By Russ Ramsey
At some point in your life, God will discipline you. And it will be because He loves you.
Amos is a bit of an outlier in the world of Old Testament prophets. His ministry was to Israel, even though he was from Judah. He even says that he wasn’t a prophet or the son of a prophet when called—he was a shepherd (Amos 7:14). But the Lord called him to speak, so he spoke. What did he prophesy about? A superficial religion that Israel inherited and also perpetuated.
Amos prophesied during a time of prosperity and strength in Israel. Things were good. Stable, even, under the long rule of King Uzziah. It can be hard to hear a challenging word when everything around you seems to be working. It can be hard to see your religious practices as superficial when the movement they create seems popular and growing, especially when it serves you well.

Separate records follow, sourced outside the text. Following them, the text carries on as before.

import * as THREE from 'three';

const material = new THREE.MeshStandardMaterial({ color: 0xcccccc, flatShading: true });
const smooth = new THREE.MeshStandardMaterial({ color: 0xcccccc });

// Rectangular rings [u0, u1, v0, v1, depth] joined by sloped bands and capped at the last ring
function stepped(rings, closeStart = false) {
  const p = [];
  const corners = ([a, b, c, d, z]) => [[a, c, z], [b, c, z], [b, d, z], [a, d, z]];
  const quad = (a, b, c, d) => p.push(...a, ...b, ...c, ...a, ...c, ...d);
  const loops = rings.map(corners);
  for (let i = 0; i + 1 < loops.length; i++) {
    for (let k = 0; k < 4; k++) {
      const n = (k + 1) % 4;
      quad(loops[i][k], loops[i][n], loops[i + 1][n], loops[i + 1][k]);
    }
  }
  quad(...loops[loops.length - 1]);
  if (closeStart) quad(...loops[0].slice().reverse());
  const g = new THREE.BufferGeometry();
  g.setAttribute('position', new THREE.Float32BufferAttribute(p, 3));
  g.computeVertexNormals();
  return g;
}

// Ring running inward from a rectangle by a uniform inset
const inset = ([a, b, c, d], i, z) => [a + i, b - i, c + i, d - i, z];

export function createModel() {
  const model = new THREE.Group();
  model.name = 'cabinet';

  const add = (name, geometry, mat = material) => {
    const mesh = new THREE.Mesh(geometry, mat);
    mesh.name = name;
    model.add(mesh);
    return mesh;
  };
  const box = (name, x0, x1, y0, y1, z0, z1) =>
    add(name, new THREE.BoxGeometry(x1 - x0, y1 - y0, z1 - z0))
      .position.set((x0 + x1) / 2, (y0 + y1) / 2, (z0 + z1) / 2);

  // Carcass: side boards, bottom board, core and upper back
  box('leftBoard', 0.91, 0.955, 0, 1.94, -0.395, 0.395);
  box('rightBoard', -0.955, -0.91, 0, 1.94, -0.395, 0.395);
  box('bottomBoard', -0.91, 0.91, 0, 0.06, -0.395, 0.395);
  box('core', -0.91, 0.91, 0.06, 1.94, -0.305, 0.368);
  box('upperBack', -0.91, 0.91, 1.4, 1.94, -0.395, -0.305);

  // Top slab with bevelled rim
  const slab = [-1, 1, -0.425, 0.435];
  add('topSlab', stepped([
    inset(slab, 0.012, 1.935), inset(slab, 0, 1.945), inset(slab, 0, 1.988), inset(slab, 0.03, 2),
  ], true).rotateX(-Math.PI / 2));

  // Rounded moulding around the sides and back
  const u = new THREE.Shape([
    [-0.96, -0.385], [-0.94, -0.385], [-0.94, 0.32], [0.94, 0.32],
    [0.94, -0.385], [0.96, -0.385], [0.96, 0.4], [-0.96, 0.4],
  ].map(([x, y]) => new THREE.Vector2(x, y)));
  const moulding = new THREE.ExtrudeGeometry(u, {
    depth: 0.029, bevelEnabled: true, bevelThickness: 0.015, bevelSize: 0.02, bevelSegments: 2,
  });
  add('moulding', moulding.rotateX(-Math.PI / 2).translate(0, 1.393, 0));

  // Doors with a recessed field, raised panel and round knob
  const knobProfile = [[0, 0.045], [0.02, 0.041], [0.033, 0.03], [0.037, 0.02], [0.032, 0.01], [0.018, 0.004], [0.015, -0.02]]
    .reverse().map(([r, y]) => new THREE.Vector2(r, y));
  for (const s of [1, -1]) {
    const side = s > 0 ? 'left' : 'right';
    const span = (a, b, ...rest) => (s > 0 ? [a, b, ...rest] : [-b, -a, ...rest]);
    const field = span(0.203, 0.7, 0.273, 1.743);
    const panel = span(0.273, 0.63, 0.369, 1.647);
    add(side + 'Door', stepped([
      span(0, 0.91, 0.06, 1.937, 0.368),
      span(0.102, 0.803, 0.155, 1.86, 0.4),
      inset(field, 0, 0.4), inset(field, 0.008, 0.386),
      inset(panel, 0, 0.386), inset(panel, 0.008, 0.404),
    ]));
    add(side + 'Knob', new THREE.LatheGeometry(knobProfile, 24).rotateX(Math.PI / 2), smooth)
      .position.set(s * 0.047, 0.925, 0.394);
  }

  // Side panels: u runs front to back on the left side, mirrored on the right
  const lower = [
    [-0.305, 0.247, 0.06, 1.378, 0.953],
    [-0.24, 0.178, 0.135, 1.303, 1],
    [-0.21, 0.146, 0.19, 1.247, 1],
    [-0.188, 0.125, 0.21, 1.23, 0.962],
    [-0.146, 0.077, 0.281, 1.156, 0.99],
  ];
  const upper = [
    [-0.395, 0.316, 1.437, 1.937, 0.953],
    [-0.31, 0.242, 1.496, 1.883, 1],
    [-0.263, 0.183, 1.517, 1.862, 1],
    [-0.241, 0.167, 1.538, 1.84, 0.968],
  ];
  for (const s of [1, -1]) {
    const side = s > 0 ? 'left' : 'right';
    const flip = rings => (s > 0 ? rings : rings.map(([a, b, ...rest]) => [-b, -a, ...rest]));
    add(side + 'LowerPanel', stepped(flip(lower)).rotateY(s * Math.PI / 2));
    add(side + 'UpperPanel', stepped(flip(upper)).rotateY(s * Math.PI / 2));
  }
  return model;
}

But today’s passage lays out some dark sins—human trafficking, oppression, exploiting the poor, and violating the consciences of the weak, among others. Amos tells his audience that they inherited these patterns of sin from the generations before. Still, they would nevertheless face judgment for their complicity in them because they continue to carry them forward. The Lord would judge them all, and none would escape (Amos 2:13–16).
For those of us who have trusted in the finished work of Christ, we are reminded both that God’s wrath has been satisfied, and His heart remains committed to redeeming all injustice and protecting the poor and vulnerable.
In today’s reading we’re reminded that the appearance of strength means nothing to God. Israel’s army would be the odds-on favorite in battle, but the Lord said they would all fall under His judgment. This is important to remember. You cannot build a kingdom so strong or manipulate a system so cleverly that God cannot upend it in a second. He will do what He will do, and His ways will be righteous.
As we live, it’s inevitable that we will experience the discipline of the Lord. He will graciously reveal the plan or scheme you have put in place to hide your sin or advance yourself. And every time He does, it will be because of His love for you, seen in how His ultimate judgment was not poured out on you but on Christ. When He thwarts you, it is not to harm you but to rescue you.